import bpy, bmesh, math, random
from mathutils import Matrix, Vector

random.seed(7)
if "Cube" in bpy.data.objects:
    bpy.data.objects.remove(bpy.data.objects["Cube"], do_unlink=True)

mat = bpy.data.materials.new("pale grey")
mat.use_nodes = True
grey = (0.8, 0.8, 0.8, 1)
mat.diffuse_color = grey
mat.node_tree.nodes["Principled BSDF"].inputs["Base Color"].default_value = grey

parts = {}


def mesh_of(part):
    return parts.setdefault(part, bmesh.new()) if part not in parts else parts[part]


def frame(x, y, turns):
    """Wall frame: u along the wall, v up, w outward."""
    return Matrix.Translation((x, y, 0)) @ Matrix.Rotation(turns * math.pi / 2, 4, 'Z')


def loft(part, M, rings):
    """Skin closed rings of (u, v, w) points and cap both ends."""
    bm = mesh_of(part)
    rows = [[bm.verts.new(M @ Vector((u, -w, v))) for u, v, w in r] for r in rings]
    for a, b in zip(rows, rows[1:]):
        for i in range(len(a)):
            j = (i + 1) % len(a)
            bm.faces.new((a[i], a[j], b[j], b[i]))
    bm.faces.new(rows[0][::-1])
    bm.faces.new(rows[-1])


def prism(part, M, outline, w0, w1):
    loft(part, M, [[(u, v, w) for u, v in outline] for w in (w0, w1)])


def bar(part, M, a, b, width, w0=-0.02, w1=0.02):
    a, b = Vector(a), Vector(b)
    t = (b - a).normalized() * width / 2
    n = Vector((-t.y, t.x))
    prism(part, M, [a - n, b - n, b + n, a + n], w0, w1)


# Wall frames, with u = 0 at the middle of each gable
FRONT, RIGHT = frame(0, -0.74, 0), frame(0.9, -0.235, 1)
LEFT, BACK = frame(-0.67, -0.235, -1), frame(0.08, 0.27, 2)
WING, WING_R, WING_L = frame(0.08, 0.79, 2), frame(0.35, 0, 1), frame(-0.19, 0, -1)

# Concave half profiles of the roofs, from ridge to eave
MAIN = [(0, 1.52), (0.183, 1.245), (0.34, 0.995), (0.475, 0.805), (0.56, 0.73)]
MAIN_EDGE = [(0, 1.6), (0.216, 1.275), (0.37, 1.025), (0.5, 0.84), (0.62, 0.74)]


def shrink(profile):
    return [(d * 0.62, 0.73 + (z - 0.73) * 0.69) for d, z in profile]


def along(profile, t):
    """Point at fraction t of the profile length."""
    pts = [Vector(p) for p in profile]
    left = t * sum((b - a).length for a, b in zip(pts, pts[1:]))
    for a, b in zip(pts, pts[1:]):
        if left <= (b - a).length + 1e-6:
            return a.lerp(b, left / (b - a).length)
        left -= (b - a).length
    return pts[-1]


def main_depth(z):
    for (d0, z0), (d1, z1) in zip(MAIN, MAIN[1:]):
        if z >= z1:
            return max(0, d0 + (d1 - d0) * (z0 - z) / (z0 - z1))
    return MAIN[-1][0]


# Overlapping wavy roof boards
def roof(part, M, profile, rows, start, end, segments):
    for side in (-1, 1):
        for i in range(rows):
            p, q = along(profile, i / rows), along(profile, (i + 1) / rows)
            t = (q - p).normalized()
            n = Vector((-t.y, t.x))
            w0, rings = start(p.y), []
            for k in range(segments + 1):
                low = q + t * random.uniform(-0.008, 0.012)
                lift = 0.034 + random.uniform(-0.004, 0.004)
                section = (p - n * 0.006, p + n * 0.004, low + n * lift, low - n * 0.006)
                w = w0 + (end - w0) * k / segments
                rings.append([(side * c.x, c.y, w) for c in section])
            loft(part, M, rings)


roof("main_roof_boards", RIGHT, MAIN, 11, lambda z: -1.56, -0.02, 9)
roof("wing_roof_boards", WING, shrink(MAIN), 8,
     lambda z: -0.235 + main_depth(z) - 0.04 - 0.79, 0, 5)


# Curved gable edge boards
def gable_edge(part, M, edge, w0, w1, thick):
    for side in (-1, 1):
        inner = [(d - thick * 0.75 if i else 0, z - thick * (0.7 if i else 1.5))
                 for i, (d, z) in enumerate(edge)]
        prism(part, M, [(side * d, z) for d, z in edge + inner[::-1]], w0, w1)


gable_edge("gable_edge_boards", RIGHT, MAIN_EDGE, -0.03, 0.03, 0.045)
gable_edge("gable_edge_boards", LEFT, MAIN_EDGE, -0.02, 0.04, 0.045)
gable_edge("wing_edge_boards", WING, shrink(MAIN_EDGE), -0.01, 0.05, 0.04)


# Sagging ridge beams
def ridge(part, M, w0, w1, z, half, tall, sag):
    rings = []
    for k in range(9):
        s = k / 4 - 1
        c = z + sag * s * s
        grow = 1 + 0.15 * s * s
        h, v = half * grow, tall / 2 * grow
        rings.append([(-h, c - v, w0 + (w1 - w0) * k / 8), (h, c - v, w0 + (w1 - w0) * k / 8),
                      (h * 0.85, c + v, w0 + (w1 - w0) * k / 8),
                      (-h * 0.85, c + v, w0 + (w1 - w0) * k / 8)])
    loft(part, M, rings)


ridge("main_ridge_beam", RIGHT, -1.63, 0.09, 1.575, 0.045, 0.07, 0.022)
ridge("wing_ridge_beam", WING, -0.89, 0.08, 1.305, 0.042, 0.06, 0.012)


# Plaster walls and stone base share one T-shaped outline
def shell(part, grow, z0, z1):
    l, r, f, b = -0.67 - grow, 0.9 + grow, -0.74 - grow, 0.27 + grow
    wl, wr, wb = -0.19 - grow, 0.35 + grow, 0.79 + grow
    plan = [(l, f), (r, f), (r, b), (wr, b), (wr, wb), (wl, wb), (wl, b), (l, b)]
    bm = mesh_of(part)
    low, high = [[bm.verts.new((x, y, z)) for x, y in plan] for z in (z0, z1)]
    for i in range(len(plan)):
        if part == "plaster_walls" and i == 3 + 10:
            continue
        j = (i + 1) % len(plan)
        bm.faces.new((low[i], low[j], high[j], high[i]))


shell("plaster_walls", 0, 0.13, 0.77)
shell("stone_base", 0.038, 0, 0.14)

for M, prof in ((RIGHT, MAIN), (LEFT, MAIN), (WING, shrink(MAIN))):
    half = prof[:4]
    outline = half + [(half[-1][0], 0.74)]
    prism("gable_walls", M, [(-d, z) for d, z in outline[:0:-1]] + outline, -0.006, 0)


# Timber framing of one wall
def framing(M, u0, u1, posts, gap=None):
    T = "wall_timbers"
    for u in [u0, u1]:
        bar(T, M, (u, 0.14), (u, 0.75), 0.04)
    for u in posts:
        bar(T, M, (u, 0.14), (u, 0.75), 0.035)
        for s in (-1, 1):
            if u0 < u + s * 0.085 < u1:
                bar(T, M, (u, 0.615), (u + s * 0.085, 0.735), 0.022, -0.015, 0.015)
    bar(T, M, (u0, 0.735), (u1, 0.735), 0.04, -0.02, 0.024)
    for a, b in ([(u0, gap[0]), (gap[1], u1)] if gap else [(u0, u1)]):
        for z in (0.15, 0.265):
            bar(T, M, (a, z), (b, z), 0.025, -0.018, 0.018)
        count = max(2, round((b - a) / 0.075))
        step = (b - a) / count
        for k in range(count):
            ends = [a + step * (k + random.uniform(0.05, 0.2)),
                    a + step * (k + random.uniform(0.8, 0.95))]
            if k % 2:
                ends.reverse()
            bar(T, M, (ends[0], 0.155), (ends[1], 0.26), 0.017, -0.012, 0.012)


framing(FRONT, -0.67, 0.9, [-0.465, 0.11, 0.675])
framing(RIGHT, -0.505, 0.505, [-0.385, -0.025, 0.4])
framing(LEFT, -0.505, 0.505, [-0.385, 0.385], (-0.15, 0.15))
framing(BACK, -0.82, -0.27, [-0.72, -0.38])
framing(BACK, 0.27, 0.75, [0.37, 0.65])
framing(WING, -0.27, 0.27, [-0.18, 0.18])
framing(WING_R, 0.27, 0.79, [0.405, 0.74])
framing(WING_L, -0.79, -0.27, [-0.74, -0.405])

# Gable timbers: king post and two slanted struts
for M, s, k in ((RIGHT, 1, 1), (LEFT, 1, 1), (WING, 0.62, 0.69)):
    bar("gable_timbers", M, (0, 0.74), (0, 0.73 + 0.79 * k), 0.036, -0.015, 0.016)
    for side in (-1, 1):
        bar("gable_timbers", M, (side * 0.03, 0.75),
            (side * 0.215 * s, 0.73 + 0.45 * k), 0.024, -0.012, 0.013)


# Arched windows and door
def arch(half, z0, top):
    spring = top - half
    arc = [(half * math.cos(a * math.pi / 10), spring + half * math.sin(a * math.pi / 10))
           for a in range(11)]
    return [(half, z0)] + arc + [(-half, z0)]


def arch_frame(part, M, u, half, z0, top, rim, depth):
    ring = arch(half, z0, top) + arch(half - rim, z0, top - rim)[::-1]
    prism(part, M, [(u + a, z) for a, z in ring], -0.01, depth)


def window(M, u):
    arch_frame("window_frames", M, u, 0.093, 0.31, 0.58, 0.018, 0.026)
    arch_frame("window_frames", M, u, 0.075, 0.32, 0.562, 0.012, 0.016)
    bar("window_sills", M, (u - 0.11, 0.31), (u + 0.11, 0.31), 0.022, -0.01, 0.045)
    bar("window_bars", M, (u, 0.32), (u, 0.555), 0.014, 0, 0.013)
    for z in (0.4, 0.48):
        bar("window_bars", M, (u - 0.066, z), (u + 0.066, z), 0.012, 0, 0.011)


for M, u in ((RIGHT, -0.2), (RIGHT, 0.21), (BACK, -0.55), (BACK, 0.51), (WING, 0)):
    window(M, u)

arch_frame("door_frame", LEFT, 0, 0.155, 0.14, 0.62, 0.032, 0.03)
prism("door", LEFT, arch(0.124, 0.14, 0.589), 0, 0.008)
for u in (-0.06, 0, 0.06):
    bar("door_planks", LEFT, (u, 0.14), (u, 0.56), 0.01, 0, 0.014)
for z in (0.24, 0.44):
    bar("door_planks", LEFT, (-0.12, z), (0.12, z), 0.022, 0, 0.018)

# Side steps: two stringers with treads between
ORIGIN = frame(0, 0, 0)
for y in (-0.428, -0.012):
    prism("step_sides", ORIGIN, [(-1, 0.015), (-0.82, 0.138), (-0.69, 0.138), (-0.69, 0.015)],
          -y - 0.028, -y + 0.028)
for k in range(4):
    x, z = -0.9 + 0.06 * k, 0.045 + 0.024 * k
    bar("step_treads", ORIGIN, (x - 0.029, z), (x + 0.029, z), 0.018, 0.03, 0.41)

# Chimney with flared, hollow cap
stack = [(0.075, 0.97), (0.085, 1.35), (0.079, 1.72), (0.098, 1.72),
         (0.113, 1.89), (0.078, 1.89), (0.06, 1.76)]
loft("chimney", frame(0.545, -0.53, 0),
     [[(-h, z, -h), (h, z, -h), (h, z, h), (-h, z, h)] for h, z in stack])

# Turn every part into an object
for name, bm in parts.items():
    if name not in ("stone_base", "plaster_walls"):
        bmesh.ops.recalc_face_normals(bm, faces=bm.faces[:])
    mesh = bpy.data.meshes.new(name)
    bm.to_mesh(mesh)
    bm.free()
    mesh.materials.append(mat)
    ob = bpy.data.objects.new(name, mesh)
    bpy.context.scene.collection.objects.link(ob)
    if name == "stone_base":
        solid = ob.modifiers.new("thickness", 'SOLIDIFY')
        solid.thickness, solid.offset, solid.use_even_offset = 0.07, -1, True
———
WHAT NEEDS TO BE DONE:
Go through the records and copy each line with "framing" in it.

ANSWER SPACE:
# Timber framing of one wall
def framing(M, u0, u1, posts, gap=None):
framing(FRONT, -0.67, 0.9, [-0.465, 0.11, 0.675])
framing(RIGHT, -0.505, 0.505, [-0.385, -0.025, 0.4])
framing(LEFT, -0.505, 0.505, [-0.385, 0.385], (-0.15, 0.15))
framing(BACK, -0.82, -0.27, [-0.72, -0.38])
framing(BACK, 0.27, 0.75, [0.37, 0.65])
framing(WING, -0.27, 0.27, [-0.18, 0.18])
framing(WING_R, 0.27, 0.79, [0.405, 0.74])
framing(WING_L, -0.79, -0.27, [-0.74, -0.405])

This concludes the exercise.